Food and Cooking Skills Education (FCSE) is a complex mix of policy and practicality, educational theory and pedagogy, classroom and government policy. This book shows how FCSE has been at the centre of a tussle between education and policy for decades.
It reviews how FCSE has grappled with various significant issues of concern that threaten to marginalise it and pose problems for educational practicalities, as expectations are increased, but resources are squeezed. It assesses the debate about the significance and importance of acquiring practical food and cooking skills in a society where the purchase of ready-made food has become commonplace, and public knowledge of where our food comes from is noticeably lacking. This has contributed to the escalating incidence of diet-related diseases and the attendant cost to society, and threatened environmental sustainability. In turn, governments have reacted by proposals to make practical cooking skills a statutory National Curriculum subject as part of the armoury for tackling such costs.
Based on detailed research conducted across England and Wales, as well as comparisons with thirty-five other countries or states, the author makes recommendations for policy to manage this challenge facing contemporary society.
|Publisher:||Taylor & Francis|
|Series:||Routledge Studies in Food, Society and the Environment|
|Sold by:||Barnes & Noble|
|File size:||1 MB|
About the Author
Anita Tull is a freelance Food and Nutrition Educational author and consultant, based in the UK. She has written several school textbooks on home economics, food and nutrition. She has worked in food and cooking skills education for forty years and has taught primary and secondary pupils and adults in a range of schools, colleges and community initiatives. She has a PhD from the Centre for Food Policy at City, University of London, UK, on which the work covered in this book is based.
Table of Contents
by Tim Lang
Chapter 1 Introduction and Overview of the book
Chapter 2 The history of Food and Cooking Skills Education: England and Wales as a case study
Chapter 3 Cooking and Cooking Skills: Academic perspectives

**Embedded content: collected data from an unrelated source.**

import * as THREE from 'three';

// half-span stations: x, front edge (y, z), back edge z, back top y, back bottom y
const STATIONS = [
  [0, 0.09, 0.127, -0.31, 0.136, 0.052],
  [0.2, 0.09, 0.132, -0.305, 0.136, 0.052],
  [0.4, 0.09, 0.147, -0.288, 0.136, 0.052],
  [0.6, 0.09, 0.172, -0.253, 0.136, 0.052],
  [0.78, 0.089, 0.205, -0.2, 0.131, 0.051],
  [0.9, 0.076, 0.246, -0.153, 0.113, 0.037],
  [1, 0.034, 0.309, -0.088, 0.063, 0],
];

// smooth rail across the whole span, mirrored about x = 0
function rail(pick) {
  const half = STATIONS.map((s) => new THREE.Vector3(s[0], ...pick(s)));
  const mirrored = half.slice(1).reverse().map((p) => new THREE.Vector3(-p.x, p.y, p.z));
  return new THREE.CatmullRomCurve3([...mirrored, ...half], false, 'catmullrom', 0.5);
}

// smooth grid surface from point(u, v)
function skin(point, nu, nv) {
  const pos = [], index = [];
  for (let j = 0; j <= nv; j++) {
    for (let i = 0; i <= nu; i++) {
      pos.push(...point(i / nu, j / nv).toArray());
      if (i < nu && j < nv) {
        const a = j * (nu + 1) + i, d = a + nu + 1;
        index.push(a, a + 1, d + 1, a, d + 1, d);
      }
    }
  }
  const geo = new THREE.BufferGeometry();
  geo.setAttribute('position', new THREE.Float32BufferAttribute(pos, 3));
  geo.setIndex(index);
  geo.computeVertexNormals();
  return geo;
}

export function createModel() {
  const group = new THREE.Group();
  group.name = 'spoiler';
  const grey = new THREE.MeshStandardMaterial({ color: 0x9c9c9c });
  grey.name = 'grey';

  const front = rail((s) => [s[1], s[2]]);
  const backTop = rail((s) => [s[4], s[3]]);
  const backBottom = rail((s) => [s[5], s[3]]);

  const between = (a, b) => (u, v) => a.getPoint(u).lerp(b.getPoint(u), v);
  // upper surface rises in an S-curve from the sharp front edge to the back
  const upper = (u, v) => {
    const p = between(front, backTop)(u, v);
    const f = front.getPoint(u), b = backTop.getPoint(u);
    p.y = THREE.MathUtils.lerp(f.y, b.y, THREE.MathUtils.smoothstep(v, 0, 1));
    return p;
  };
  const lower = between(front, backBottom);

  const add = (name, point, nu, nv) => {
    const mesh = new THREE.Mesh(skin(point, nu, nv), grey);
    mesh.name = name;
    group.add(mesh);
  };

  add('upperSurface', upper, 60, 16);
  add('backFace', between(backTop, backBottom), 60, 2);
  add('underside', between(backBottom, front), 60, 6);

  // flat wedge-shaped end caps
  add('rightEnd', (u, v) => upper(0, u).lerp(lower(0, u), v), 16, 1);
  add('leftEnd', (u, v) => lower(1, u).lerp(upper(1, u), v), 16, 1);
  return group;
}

Chapter 4 International comparative survey of Food and Cooking Skills Education
Chapter 5 The rationales for teaching Food and Cooking Skills Education
Chapter 6 Teaching people how to cook: Arguments for and against